Get your hip-hop fix with Problem with TeeFlii and Clyde Carson, Monday, Dec. 2 (7:30 p.m.; all ages; $12 presale or $13 at the door). The 26-year-old artist Problem (aka Jason Martin) was born in Germany and raised in Compton. His musical inspirations are Eminem, NWA, Lil Wayne, Isley Brothers, Prince, Aaliyah, R.Kelly, The Temptations, Dj Quik, The Jacksons, and DeBarge.

Cutting edge jazzmen Charlie Hunter and Scott Amendola bring their unique sounds to SLO Brew on Dec. 4.

The Silent Comedy with The Monroe and Naked Walrus play Tuesday, Dec. 3 (7:30 p.m.; all ages; $11 presale or $13 at the door). San Diego-based The Silent Comedy is a group of musicians “mixing Americana, folk, and rock’n’roll into a sound that is best understood by experiencing their live show,” they say.

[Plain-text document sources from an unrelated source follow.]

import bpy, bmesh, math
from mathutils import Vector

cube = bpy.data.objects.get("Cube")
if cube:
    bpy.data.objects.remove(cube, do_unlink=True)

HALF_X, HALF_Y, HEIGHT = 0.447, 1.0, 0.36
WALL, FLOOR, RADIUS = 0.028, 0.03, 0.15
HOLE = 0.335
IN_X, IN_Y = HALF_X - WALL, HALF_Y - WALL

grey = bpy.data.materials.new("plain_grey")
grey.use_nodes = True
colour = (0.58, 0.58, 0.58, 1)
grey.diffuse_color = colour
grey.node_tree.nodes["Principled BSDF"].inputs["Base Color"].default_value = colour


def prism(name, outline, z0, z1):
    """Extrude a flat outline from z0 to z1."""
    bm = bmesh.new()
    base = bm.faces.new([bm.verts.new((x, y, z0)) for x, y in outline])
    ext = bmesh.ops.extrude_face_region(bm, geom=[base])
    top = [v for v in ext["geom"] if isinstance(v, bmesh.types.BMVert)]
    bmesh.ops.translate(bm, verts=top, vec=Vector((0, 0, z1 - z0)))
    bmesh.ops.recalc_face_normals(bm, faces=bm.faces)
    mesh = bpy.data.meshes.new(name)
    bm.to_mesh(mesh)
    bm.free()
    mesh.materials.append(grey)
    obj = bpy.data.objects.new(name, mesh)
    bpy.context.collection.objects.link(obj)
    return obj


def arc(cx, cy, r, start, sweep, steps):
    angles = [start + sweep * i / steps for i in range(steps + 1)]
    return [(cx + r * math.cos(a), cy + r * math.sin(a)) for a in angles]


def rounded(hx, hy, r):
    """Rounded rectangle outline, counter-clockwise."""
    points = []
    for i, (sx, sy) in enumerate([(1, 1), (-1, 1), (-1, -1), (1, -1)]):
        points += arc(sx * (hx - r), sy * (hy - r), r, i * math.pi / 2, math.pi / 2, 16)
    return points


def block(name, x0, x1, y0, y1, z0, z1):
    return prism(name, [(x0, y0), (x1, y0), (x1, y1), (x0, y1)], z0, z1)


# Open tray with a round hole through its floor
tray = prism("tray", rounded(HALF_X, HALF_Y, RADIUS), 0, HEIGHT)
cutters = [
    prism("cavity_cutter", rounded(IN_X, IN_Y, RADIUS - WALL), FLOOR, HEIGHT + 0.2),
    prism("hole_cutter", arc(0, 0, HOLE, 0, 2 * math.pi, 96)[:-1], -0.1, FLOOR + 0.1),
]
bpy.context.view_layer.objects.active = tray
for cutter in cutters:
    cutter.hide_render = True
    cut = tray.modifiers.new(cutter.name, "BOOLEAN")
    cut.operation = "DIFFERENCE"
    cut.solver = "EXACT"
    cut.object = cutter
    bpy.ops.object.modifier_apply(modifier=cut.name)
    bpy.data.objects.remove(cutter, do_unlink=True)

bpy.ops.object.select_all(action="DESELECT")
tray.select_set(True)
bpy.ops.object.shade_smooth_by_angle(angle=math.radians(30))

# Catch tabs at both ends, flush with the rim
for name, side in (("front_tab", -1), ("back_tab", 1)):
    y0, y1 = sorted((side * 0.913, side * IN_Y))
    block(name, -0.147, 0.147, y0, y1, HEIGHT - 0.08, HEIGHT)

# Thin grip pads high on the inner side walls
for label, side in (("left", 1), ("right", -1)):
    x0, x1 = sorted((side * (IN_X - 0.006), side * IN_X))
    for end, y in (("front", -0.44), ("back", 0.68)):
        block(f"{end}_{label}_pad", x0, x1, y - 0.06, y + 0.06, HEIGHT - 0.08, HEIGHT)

Finally, jazz greats Charlie Hunter and Scott Amendola perform Wednesday, Dec. 4 (7 p.m.; all ages; $16 presale or $18 at the door). These two longtime collaborators are both cutting edge artists and well known in the jazz world. With Hunter on guitar and Amendola on drums, these two will take you to unexpected places.


Huge in Hollywood!

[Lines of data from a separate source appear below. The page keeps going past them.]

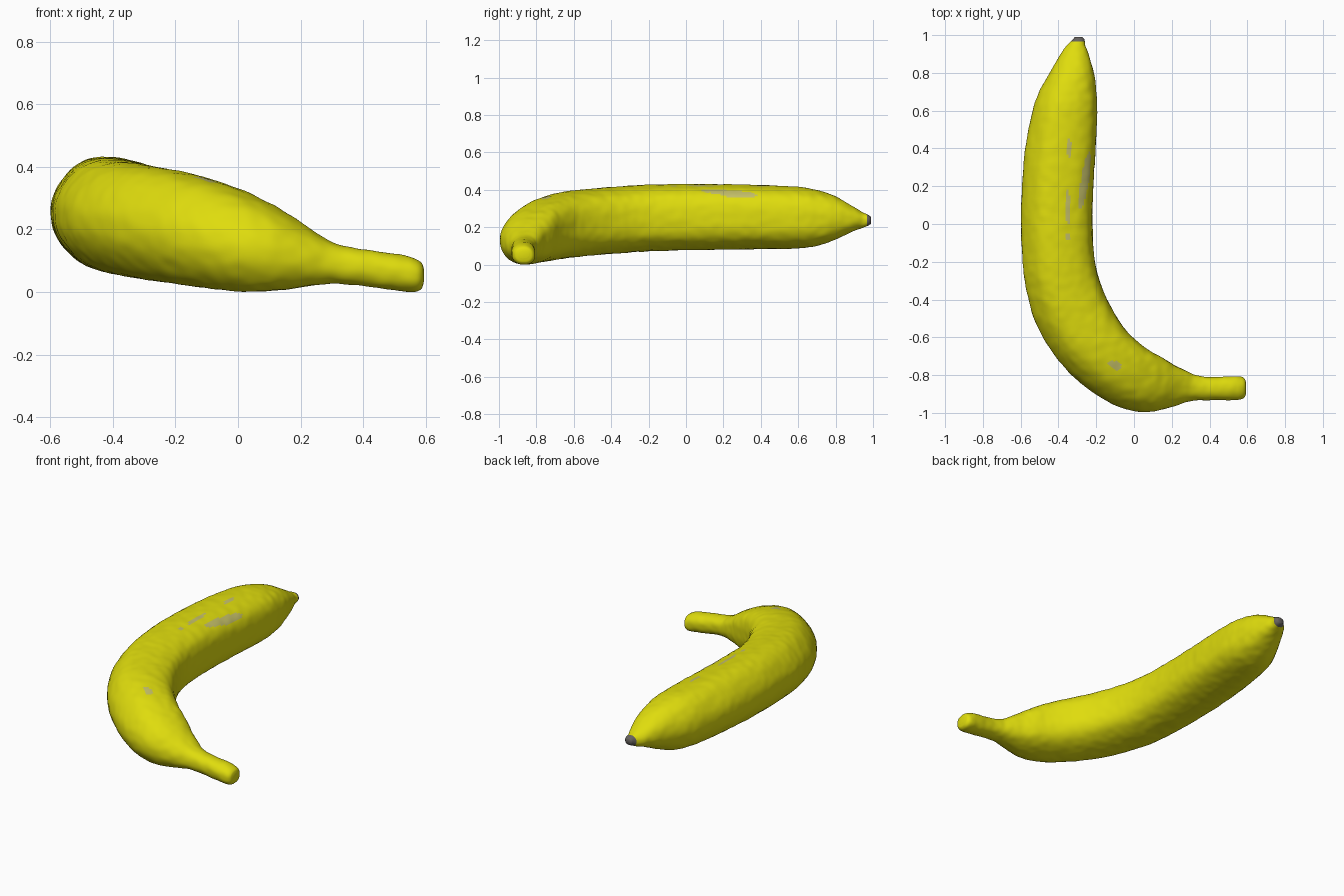
import bpy, bmesh, math
from mathutils import Vector, noise

if "Cube" in bpy.data.objects:
    bpy.data.objects.remove(bpy.data.objects["Cube"])

# Cross-sections: outer x, outer y, inner x, inner y, top z, bottom z
SECTIONS = [
    (-.315, .99, -.275, .99, .258, .222),
    (-.325, .975, -.262, .975, .27, .213),
    (-.355, .945, -.258, .945, .282, .20),
    (-.388, .90, -.24, .90, .31, .185),
    (-.445, .80, -.212, .80, .368, .138),
    (-.50, .70, -.197, .70, .402, .103),
    (-.535, .60, -.191, .60, .42, .09),
    (-.573, .40, -.198, .40, .43, .086),
    (-.59, .20, -.21, .20, .434, .083),
    (-.596, 0, -.216, .0, .435, .08),
    (-.586, -.22, -.205, -.18, .431, .074),
    (-.562, -.38, -.17, -.32, .422, .064),
    (-.51, -.54, -.105, -.46, .41, .052),
    (-.40, -.72, -.025, -.575, .393, .036),
    (-.25, -.865, .075, -.66, .358, .018),
    (-.09, -.962, .155, -.705, .31, .005),
    (.06, -.995, .22, -.748, .255, .01),
    (.20, -.968, .29, -.782, .19, .026),
    (.30, -.937, .34, -.803, .155, .03),
    (.42, -.932, .42, -.811, .137, .02),
    (.52, -.932, .52, -.806, .122, .006),
    (.565, -.928, .565, -.808, .11, .003),
    (.586, -.915, .586, -.82, .097, .014),
    (.593, -.895, .593, -.84, .078, .035),
]
STEPS, SIDES = 12, 96


def material(name, rgb):
    m = bpy.data.materials.new(name)
    m.diffuse_color = (*rgb, 1)
    m.use_nodes = True
    m.node_tree.nodes["Principled BSDF"].inputs["Base Color"].default_value = m.diffuse_color
    return m


def catmull(a, b, c, d, t):
    return [0.5 * (2*q + (r-p)*t + (2*p-5*q+4*r-s)*t*t + (3*q-p-3*r+s)*t**3)
            for p, q, r, s in zip(a, b, c, d)]


def power(v, e):
    return math.copysign(abs(v) ** e, v)


# Smoothly interpolate the sections
rows = []
n = len(SECTIONS)
for i in range(n - 1):
    a, b, c, d = (SECTIONS[min(max(i + k, 0), n - 1)] for k in (-1, 0, 1, 2))
    rows += [catmull(a, b, c, d, s / STEPS) for s in range(STEPS)]
rows.append(SECTIONS[-1])

# Skin body with softly ridged cross-section
bm = bmesh.new()
rings = []
for ox, oy, ix, iy, zt, zb in rows:
    mid = Vector(((ox + ix) / 2, (oy + iy) / 2, (zt + zb) / 2))
    side = Vector((ix - ox, iy - oy, 0)) / 2
    up = Vector((0, 0, (zt - zb) / 2))
    ridge = 0.018 * min(1, side.length / 0.18) ** 2
    ring = []
    for k in range(SIDES):
        t = 2 * math.pi * k / SIDES
        r = 1 + ridge * (math.cos(5 * (t - math.pi)) - 0.4)
        p = mid + side * power(math.cos(t), .9) * r + up * power(math.sin(t), .9) * r
        p += (p - mid).normalized() * 0.0025 * noise.noise(p * 22)
        ring.append(bm.verts.new(p))
    rings.append(ring)
for a, b in zip(rings, rings[1:]):
    for k in range(SIDES):
        j = (k + 1) % SIDES
        bm.faces.new((a[k], a[j], b[j], b[k]))
bm.faces.new(rings[0])
bm.faces.new(rings[-1])
bmesh.ops.recalc_face_normals(bm, faces=bm.faces)

# Rest on the ground
low = min(v.co.z for v in bm.verts)
bmesh.ops.translate(bm, vec=(0, 0, -low), verts=bm.verts)

# Pale worn patches on the upper skin: x, y, half width, half length, slant
PATCHES = [(-.26, .23, .022, .15, .16), (-.345, .40, .014, .045, 0),
           (-.35, .09, .012, .09, 0), (-.35, -.06, .012, .02, 0),
           (-.10, -.75, .032, .025, -.4)]
for f in bm.faces:
    f.smooth = True
    c = f.calc_center_median()
    if c.y > .966:
        f.material_index = 1
    elif f.normal.z > .3:
        for x, y, w, h, s in PATCHES:
            dx, dy = c.x - x - s * (c.y - y), c.y - y
            if (dx / w) ** 2 + (dy / h) ** 2 < 1:
                f.material_index = 2

mesh = bpy.data.meshes.new("banana")
bm.to_mesh(mesh)
bm.free()
banana = bpy.data.objects.new("banana", mesh)
bpy.context.collection.objects.link(banana)
for m in (material("yellow skin", (.74, .72, .004)),
          material("grey tip", (.13, .12, .11)),
          material("pale patch", (.55, .52, .14))):
    mesh.materials.append(m)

Shaufrau, a Paso-based band that is blowing up the Sunset Strip in Hollywood, makes a rare local appearance on Dec. 1 at Frog and Peach.

Shaufrau is coming to Frog and Peach on Sunday, Dec. 1 (10 p.m.; 21-and-older), and though this duo is based in SLO County, they seem to play Hollywood more than their home turf (They’ll be at the Whisky A-Go-Go on Dec. 15, for instance).

“I think you’ll get a kick out of our story,” said guitarist Khristian Shaufrau. “I’m Khristian and my fiancée is Heather and we were raised here in San Luis Obispo County. We are in the band Shaufrau and are blowing up in Hollywood on the Sunset Strip. 

“It all started almost two years ago today in November. Heather and I were in Hollywood  for one night to see a friend’s band play. It was Heather’s first time ever in Hollywood. It was my first time in Hollywood for a purpose other than getting drunk and chasing skirt. We got done with the show and were all excited, singing improvised songs a cappella on the Sunset Strip and this guy, T-Roy Berry, owner/founder of Surge Event Hollywood, walks up and says he loves the vibe and sound and offers us a slot at the Viper Room in West Hollywood. Keep in mind we played our first open mic at the end of February that same year. So we wrote a couple of songs, had a friend’s nephew drive out from Arizona and play drums, which we had never heard play the drums and he had never heard any of our songs until the curtain opened at the Viper Room. I like to say we faked it well enough to get booked back. This time with no drummer we faked it again well enough to get booked back a third time. All of a sudden, Bekah Stern from The Whisky A-Go-Go e-mails saying they would like to book a show with us. Then AMPLYFi wants us to play Key Club, House of Blues, Universal City Walk, Good Hurt Club, SXSW, and on and on.
“We are so fricken new to the ‘Music Scene’ it’s a bit embarrassing sometimes,” continued Khristian. “There are quite a few people of interest that think we are going to do real well and love our style; by the way everyone agrees that our sound is definitely a new genre we coined, ‘Modern Revival.’ I don’t know, it could be all bullshit. I do know that every time we play in front of people we make people feel better and create new fans. It would be awesome if sometime you are lacking material you could maybe mention that this couple from lil’ ol’ Paso Robles has made a mark and a name for themselves,
in and on one of the most difficult music scenes in the world to break in on: The Sunset Strip!”

Some songs are getting radio play, TMZ interviewed them, Access Hollywood may play their music on its show, and they’ve been getting ink in various music publications. This may be a band on the verge of greatness.


Keep up with Glen Starkey via twitter at twitter.com/glenstarkey, friend him at facebook.com/glenstarkey or myspace.com/glenstarkey, or contact him at gstarkey@newtimesslo.com.